> _EXERCISE DIRECTIONS_: Please write out, exactly as they appear, the line containing "(.94, .50), (.93, .65), (.86, .73), (.75, .76), (0, .73)]" and every line after it to the end of the records, and nothing more.

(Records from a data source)
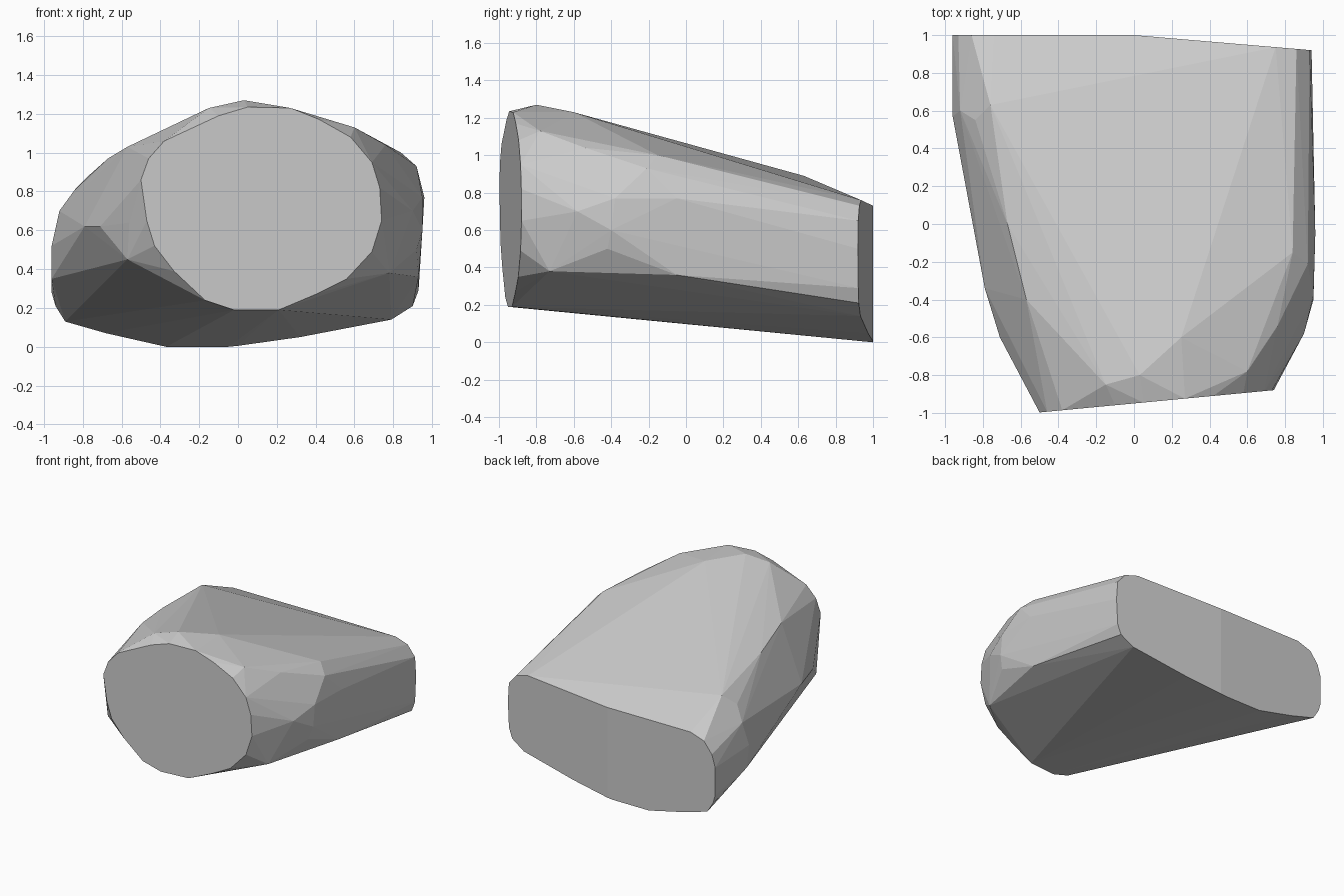
import bpy, bmesh

# slanted flat front pad outline (x, z)
front = [(-.50, .86), (-.46, .97), (-.38, 1.06), (-.10, 1.19), (.05, 1.235), (.27, 1.23),
         (.42, 1.17), (.58, 1.08), (.69, .95), (.73, .82), (.74, .65), (.69, .49), (.56, .35),
         (.40, .27), (.21, .19), (-.02, .19), (-.17, .24), (-.33, .39), (-.43, .52), (-.47, .65)]

# creased back end outline (x, z)
back = [(-.74, .73), (-.86, .69), (-.93, .60), (-.96, .50), (-.96, .28), (-.94, .21), (-.89, .13),
        (-.68, .07), (-.37, 0), (-.05, 0), (0, .005), (.32, .05), (.79, .14), (.90, .21), (.93, .29),
        (.94, .50), (.93, .65), (.86, .73), (.75, .76), (0, .73)]

# rounded body between the two ends (x, y, z)
left_side = [(-.96, .57, .52), (-.96, .60, .35), (-.92, .60, .70), (-.84, .55, .81),
             (-.76, .63, .89), (-.67, .0, .97), (-.57, -.4, 1.03), (-.79, -.34, .62),
             (-.71, -.6, .62), (-.56, -.88, .64), (-.57, -.84, .45)]
crown = [(-.15, -.85, 1.23), (.03, -.80, 1.27), (.25, -.60, 1.23)]
right_side = [(.60, -.78, 1.13), (.76, -.54, 1.04), (.84, -.15, 1.0), (.92, -.21, .93),
              (.96, -.05, .77), (.95, -.38, .77), (.90, -.58, .70), (.95, -.40, .60),
              (.92, -.42, .50), (.78, -.73, .38), (.93, -.05, .36)]

points = [(x, -.95 + .095 * x, z) for x, z in front]
points += [(x, 1 - .085 * max(x, 0), z) for x, z in back]
points += left_side + crown + right_side

# faceted block wrapped around all sections
bm = bmesh.new()
for p in points:
    bm.verts.new(p)
result = bmesh.ops.convex_hull(bm, input=bm.verts[:])
loose = {g for g in result["geom_interior"] + result["geom_unused"]
         if isinstance(g, bmesh.types.BMVert)}
bmesh.ops.delete(bm, geom=list(loose), context='VERTS')
bmesh.ops.dissolve_limit(bm, angle_limit=.02, verts=bm.verts[:], edges=bm.edges[:])
bmesh.ops.recalc_face_normals(bm, faces=bm.faces[:])

mesh = bpy.data.meshes.new("faceted_block")
bm.to_mesh(mesh)
bm.free()
bpy.context.collection.objects.link(bpy.data.objects.new("faceted_block", mesh))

> _ANSWER TO THE PROBLEM_:
        (.94, .50), (.93, .65), (.86, .73), (.75, .76), (0, .73)]

# rounded body between the two ends (x, y, z)
left_side = [(-.96, .57, .52), (-.96, .60, .35), (-.92, .60, .70), (-.84, .55, .81),
             (-.76, .63, .89), (-.67, .0, .97), (-.57, -.4, 1.03), (-.79, -.34, .62),
             (-.71, -.6, .62), (-.56, -.88, .64), (-.57, -.84, .45)]
crown = [(-.15, -.85, 1.23), (.03, -.80, 1.27), (.25, -.60, 1.23)]
right_side = [(.60, -.78, 1.13), (.76, -.54, 1.04), (.84, -.15, 1.0), (.92, -.21, .93),
              (.96, -.05, .77), (.95, -.38, .77), (.90, -.58, .70), (.95, -.40, .60),
              (.92, -.42, .50), (.78, -.73, .38), (.93, -.05, .36)]

points = [(x, -.95 + .095 * x, z) for x, z in front]
points += [(x, 1 - .085 * max(x, 0), z) for x, z in back]
points += left_side + crown + right_side

# faceted block wrapped around all sections
bm = bmesh.new()
for p in points:
    bm.verts.new(p)
result = bmesh.ops.convex_hull(bm, input=bm.verts[:])
loose = {g for g in result["geom_interior"] + result["geom_unused"]
         if isinstance(g, bmesh.types.BMVert)}
bmesh.ops.delete(bm, geom=list(loose), context='VERTS')
bmesh.ops.dissolve_limit(bm, angle_limit=.02, verts=bm.verts[:], edges=bm.edges[:])
bmesh.ops.recalc_face_normals(bm, faces=bm.faces[:])

mesh = bpy.data.meshes.new("faceted_block")
bm.to_mesh(mesh)
bm.free()
bpy.context.collection.objects.link(bpy.data.objects.new("faceted_block", mesh))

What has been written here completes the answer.